    ABSTRACT: Elucidating the information content of vocal signals is fundamental to the understanding of animal communication. Acoustically distinct calls produced in specific contexts allow listeners to predict future events and choose adequate responses. However, the vocal repertoires of most terrestrial mammals consist of a limited number of call types that vary within and between categories. These "graded signaling systems" are thought to be rich in information, at the cost of increasing uncertainty regarding call categorization. In this study, patterns of acoustic variation in grunts of wild chacma baboons (Papio ursinus) were assessed in relation to different contexts, callers' arousal, the presence of listeners, and individual identity. Although overall production specificity was low, and sensitive to the number of contexts under consideration, grunts given in three contexts could be statistically distinguished from each other. Contextual differences remained when controlling for caller arousal, suggesting that these differences cannot be explained by variation in arousal. No audience effect was detected, but individual identity was found to have an influence on acoustic structure. Overall, these results support the view that, in comparison to other signaling systems associated with hazardous conditions, lower production specificity might evolve under relaxed circumstances where unambiguous signaling is less important.

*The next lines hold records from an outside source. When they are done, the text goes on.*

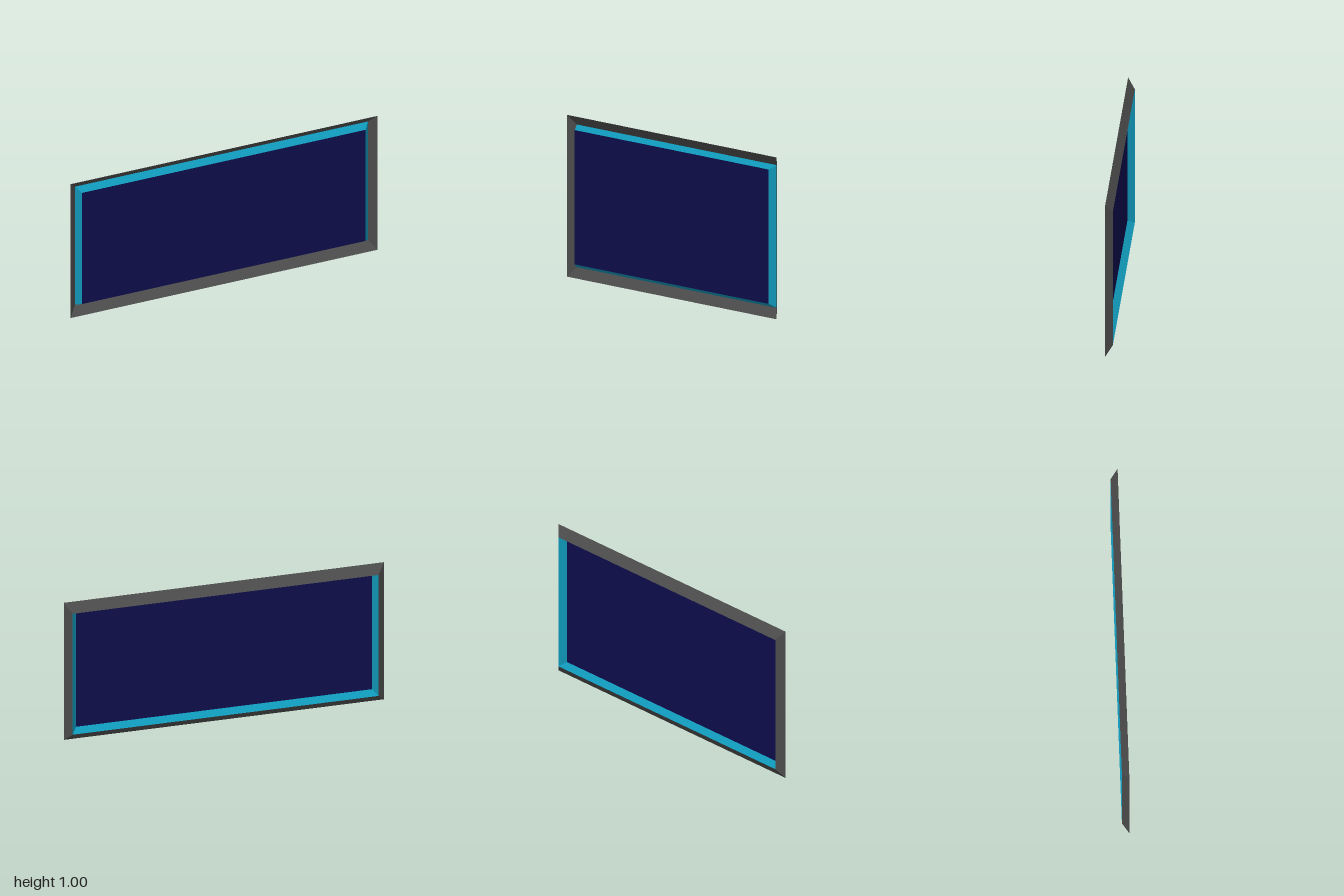
import * as THREE from 'three';

const mat = (name, color) => {
  const m = new THREE.MeshStandardMaterial({ color, side: THREE.DoubleSide, flatShading: true });
  m.name = name;
  return m;
};

// Rectangle corners, counter-clockwise seen from +z; hx, hy are half sizes about y = 0.5
const corners = ({ hx, hy, z }) =>
  [[-1, -1], [1, -1], [1, 1], [-1, 1]].map(([sx, sy]) => [sx * hx, 0.5 + sy * hy, z]);

// Four sloped faces joining an outer rectangle to an inner one
function slopedRing(outer, inner) {
  const a = corners(outer), b = corners(inner), pos = [];
  for (let i = 0; i < 4; i++) {
    const j = (i + 1) % 4;
    pos.push(...a[i], ...a[j], ...b[j], ...a[i], ...b[j], ...b[i]);
  }
  const g = new THREE.BufferGeometry();
  g.setAttribute('position', new THREE.Float32BufferAttribute(pos, 3));
  g.computeVertexNormals();
  return g;
}

export function createModel() {
  const group = new THREE.Group();
  const add = (name, geometry, material) => {
    const mesh = new THREE.Mesh(geometry, material);
    mesh.name = name;
    group.add(mesh);
    return mesh;
  };

  const rim = { hx: 1, hy: 0.5, z: 0.022 };
  const valley = { hx: 0.956, hy: 0.441, z: -0.022 };
  const pane = { hx: 0.925, hy: 0.415, z: 0.021 };

  // Outer frame slopes back from the rim, the trim rises forward to the panel
  add('outerFrame', slopedRing(rim, valley), mat('dark grey', 0x4b4b4b));
  add('innerTrim', slopedRing(valley, pane), mat('teal', 0x1096b6));

  // Flat screen panel
  const panel = add('panel', new THREE.PlaneGeometry(2 * pane.hx, 2 * pane.hy), mat('navy', 0x0d0d4b));
  panel.position.set(0, 0.5, pane.z);

  return group;
}
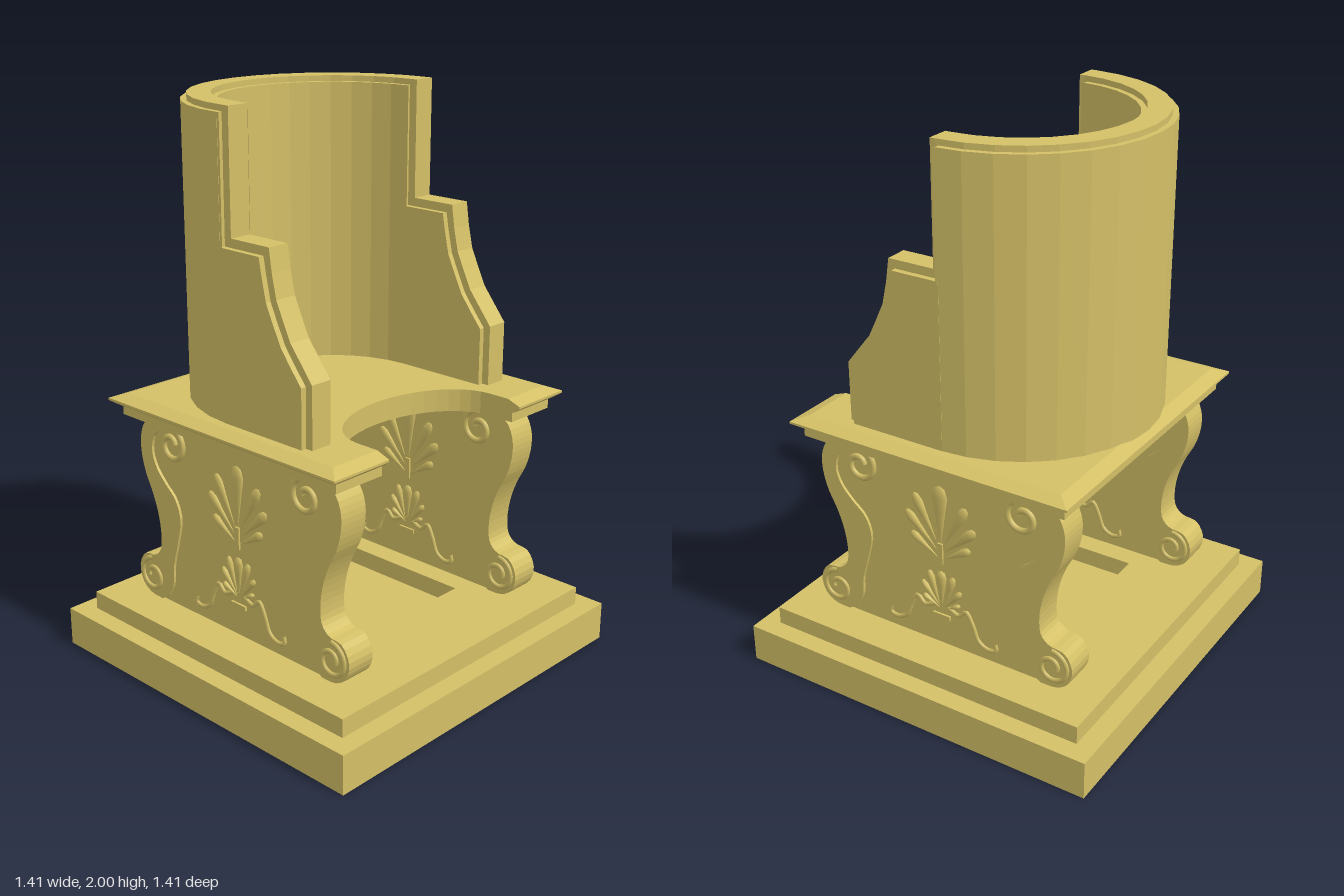
import * as THREE from 'three';

const stone = new THREE.MeshStandardMaterial({ color: 0xd4c067 });
stone.name = 'ochre stone';

function add(parent, name, geometry, x = 0, y = 0, z = 0) {
  const mesh = new THREE.Mesh(geometry, stone);
  mesh.name = name;
  mesh.position.set(x, y, z);
  parent.add(mesh);
  return mesh;
}

const shapeOf = pts => new THREE.Shape(pts.map(p => new THREE.Vector2(p[0], p[1])));

// Plan shape (x, -z) raised upwards
function raise(shape, height) {
  return new THREE.ExtrudeGeometry(shape, { depth: height, bevelEnabled: false }).rotateX(-Math.PI / 2);
}

// Side profile (z, y) thickened evenly in x
function slab(pts, thick) {
  return new THREE.ExtrudeGeometry(shapeOf(pts), { depth: thick, bevelEnabled: false })
    .translate(0, 0, -thick / 2).rotateY(-Math.PI / 2);
}

// Smooth run of points through a few knots
const smooth = (pts, n) => new THREE.CatmullRomCurve3(pts.map(p => new THREE.Vector3(p[0], p[1], 0)))
  .getPoints(n).map(v => [v.x, v.y]);

// Flat-faced solid from matching horizontal loops of [x, z]
function loft(loops, heights) {
  const pos = [];
  const put = (l, i) => pos.push(loops[l][i][0], heights[l], loops[l][i][1]);
  const n = loops[0].length, top = loops.length - 1;
  for (let l = 0; l < top; l++) {
    for (let i = 0; i < n; i++) {
      const j = (i + 1) % n;
      put(l, i); put(l, j); put(l + 1, j);
      put(l, i); put(l + 1, j); put(l + 1, i);
    }
  }
  for (const l of [0, top]) {
    const flat = loops[l].map(p => new THREE.Vector2(p[0], -p[1]));
    for (const [a, b, c] of THREE.ShapeUtils.triangulateShape(flat, [])) {
      put(l, a); put(l, l ? b : c); put(l, l ? c : b);
    }
  }
  const g = new THREE.BufferGeometry();
  g.setAttribute('position', new THREE.Float32BufferAttribute(pos, 3));
  g.computeVertexNormals();
  return g;
}

// Seat outline with the rounded notch at the front
function seatLoop(hx, hz) {
  const pts = [[hx, hz], [hx, -hz], [-hx, -hz], [-hx, hz], [-0.33, hz]];
  for (let i = 0; i <= 20; i++) {
    const a = Math.PI * (1 - i / 20);
    pts.push([0.33 * Math.cos(a), 0.41 - 0.22 * Math.sin(a)]);
  }
  pts.push([0.33, hz]);
  return pts;
}

// Horseshoe plan of the backrest, open towards the front
function horseshoe(outer, inner, zEnd) {
  const pts = [[outer, -zEnd]], n = 16;
  for (let i = 0; i <= n; i++) {
    const a = Math.PI * i / n;
    pts.push([outer * Math.cos(a), 0.02 + outer * Math.sin(a)]);
  }
  pts.push([-outer, -zEnd], [-inner, -zEnd]);
  for (let i = n; i >= 0; i--) {
    const a = Math.PI * i / n;
    pts.push([inner * Math.cos(a), 0.02 + inner * Math.sin(a)]);
  }
  pts.push([inner, -zEnd]);
  return shapeOf(pts);
}

const tube = (pts, r, n) => new THREE.TubeGeometry(
  new THREE.CatmullRomCurve3(pts.map(p => new THREE.Vector3(0, p[1], p[0]))), n, r, 6);

function spiral(cz, cy, r0, r1, start, sweep) {
  const pts = [];
  for (let i = 0; i <= 20; i++) {
    const t = i / 20, a = start + sweep * t, r = r0 + (r1 - r0) * t;
    pts.push([cz + r * Math.cos(a), cy + r * Math.sin(a)]);
  }
  return pts;
}

// Teardrop petal, one unit long, leaning towards the tip
const petalGeometry = new THREE.LatheGeometry(
  [[0, 0], [0.04, 0.25], [0.09, 0.6], [0.125, 0.82], [0.08, 0.96], [0, 1]].map(p => new THREE.Vector2(...p)), 10);

function petal(parent, z0, y0, z1, y1, fat) {
  const length = Math.hypot(z1 - z0, y1 - y0);
  const m = add(parent, 'petal', petalGeometry, 0, y0, z0);
  m.scale.set(0.1, length, length * fat);
  m.rotation.x = Math.atan2(z1 - z0, y1 - y0);
}

// Carved flower and tendrils for one face of a leg panel
function ornament() {
  const g = new THREE.Group();
  g.name = 'palmetteCarving';
  petal(g, 0, 0.6, 0, 0.83, 1.1);
  petal(g, 0, 0.36, 0, 0.5, 1.2);
  add(g, 'carvedBar', new THREE.BoxGeometry(0.016, 0.016, 0.07), 0, 0.32, 0);
  add(g, 'stem', new THREE.BoxGeometry(0.014, 0.08, 0.02), 0, 0.57, 0);
  for (const s of [1, -1]) {
    for (const [z0, y0, z1, y1, fat] of [
      [0.015, 0.61, 0.105, 0.775, 0.9], [0.015, 0.58, 0.14, 0.7, 0.9], [0.01, 0.55, 0.12, 0.62, 1],
      [0.01, 0.36, 0.05, 0.49, 0.9], [0.01, 0.355, 0.08, 0.44, 0.9], [0.01, 0.35, 0.075, 0.385, 1]
    ]) petal(g, s * z0, y0, s * z1, y1, fat);
    const vine = [[0.03, 0.36], [0.07, 0.345], [0.1, 0.37], [0.125, 0.33], [0.15, 0.27],
      [0.19, 0.25], [0.22, 0.26], [0.215, 0.285]];
    add(g, 'tendril', tube(vine.map(p => [s * p[0], p[1]]), 0.009, 28));
  }
  return g;
}

// One scrolled leg panel, centred on x = 0
function legPanel() {
  const g = new THREE.Group();
  g.name = 'legPanel';
  const edge = smooth([[0.33, 0.897], [0.41, 0.893], [0.46, 0.865], [0.483, 0.81], [0.483, 0.75], [0.465, 0.68],
    [0.43, 0.61], [0.405, 0.54], [0.393, 0.46], [0.4, 0.4], [0.43, 0.37], [0.49, 0.357], [0.52, 0.3],
    [0.503, 0.24], [0.46, 0.212], [0.4, 0.208]], 44);
  const inner = smooth([[0.36, 0.235], [0.335, 0.29], [0.33, 0.36], [0.305, 0.45], [0.285, 0.55], [0.31, 0.62],
    [0.36, 0.665], [0.405, 0.715], [0.425, 0.77], [0.41, 0.83], [0.37, 0.86], [0.33, 0.87]], 32);
  const flip = pts => pts.map(p => [-p[0], p[1]]);
  const core = [...edge, ...flip(edge).reverse()];
  add(g, 'panelSlab', slab(core, 0.09));
  const band = [...edge, ...inner];
  const upper = spiral(0.325, 0.815, 0.068, 0.02, Math.PI / 2, Math.PI * 2.4);
  const lower = spiral(0.443, 0.288, 0.066, 0.02, Math.PI / 2, -Math.PI * 2.6);
  for (const s of [1, -1]) {
    add(g, 'scrollBand', slab(s > 0 ? band : flip(band), 0.11));
    for (const side of [1, -1]) {
      add(g, 'upperVolute', tube(s > 0 ? upper : flip(upper), 0.012, 40), side * 0.046);
      add(g, 'lowerVolute', tube(s > 0 ? lower : flip(lower), 0.01, 40), side * 0.054);
    }
  }
  for (const side of [1, -1]) {
    const o = ornament();
    o.position.x = side * 0.045;
    g.add(o);
  }
  return g;
}

export function createModel() {
  const model = new THREE.Group();
  model.name = 'stoneThrone';
  const body = new THREE.Group();
  body.name = 'throneBody';
  body.rotation.y = -0.0255;
  model.add(body);

  // Stepped base with a square recess
  add(body, 'basePlinth', new THREE.BoxGeometry(1.372, 0.14, 1.372), 0, 0.07, 0);
  const square = h => [[-h, -h], [h, -h], [h, h], [-h, h]];
  const step = shapeOf(square(0.617));
  step.holes.push(shapeOf(square(0.305)));
  add(body, 'baseStep', raise(step, 0.066), 0, 0.14, 0);

  // Legs
  for (const s of [1, -1]) {
    const leg = legPanel();
    leg.position.x = s * 0.43;
    body.add(leg);
  }

  // Seat with moulded rim
  const seat = [[0.535, 0.51, 0.897], [0.535, 0.51, 0.932], [0.55, 0.52, 0.935], [0.573, 0.54, 0.951],
    [0.573, 0.54, 0.959], [0.525, 0.49, 0.977]];
  add(body, 'seat', loft(seat.map(s => seatLoop(s[0], s[1])), seat.map(s => s[2])));

  // Curved back: thin core rising above thicker faces
  add(body, 'backCore', raise(horseshoe(0.475, 0.395, 0), 1.03), 0, 0.97, 0);
  add(body, 'backFacing', raise(horseshoe(0.495, 0.375, -0.03), 1.01), 0, 0.97, 0);

  // Stepped arms with a concave front
  const armCore = [[0, 0.97], [0.352, 0.97], [0.352, 1.19], [0.3, 1.255], [0.26, 1.305], [0.228, 1.37],
    [0.2, 1.43], [0.182, 1.51], [0.17, 1.59], [0, 1.59]];
  const armFacing = [[-0.03, 0.97], [0.325, 0.97], [0.325, 1.18], [0.28, 1.235], [0.238, 1.29], [0.203, 1.36],
    [0.175, 1.42], [0.157, 1.5], [0.146, 1.56], [-0.03, 1.56]];
  for (const s of [1, -1]) {
    add(body, 'armCore', slab(armCore, 0.08), s * 0.435);
    add(body, 'armFacing', slab(armFacing, 0.12), s * 0.435);
  }
  return model;
}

    The Journal of the Acoustical Society of America 03/2011; 129(3):1631-41. DOI:10.1121/1.3531944 · 1.56 Impact Factor
  • Source
    [Show abstract] [Hide abstract]
    ABSTRACT: We examined the emergence of a critical component of sex, response to sexual signals-phonotaxis-in male and female túngara frogs (Physalaemus pustulosus). We determined the ontogenetic trajectories of phonotactic responses as animals developed from metamorphic froglets to reproductive adults. The results demonstrated that species-typical phonotaxis emerges quite early during postmetamorphic development, well before sexual maturity, suggesting that a developmentally early bias in the auditory system for species-typical signals might be a more general phenomenon than previously thought, and that the neural circuits responsible for processing and responding to conspecific advertisement signals in a species-typical manner might develop long before the coordinated behavior is demanded of the organism.
    Journal of Comparative Psychology 02/2010; 124(1):66-80. DOI:10.1037/a0017227 · 2.31 Impact Factor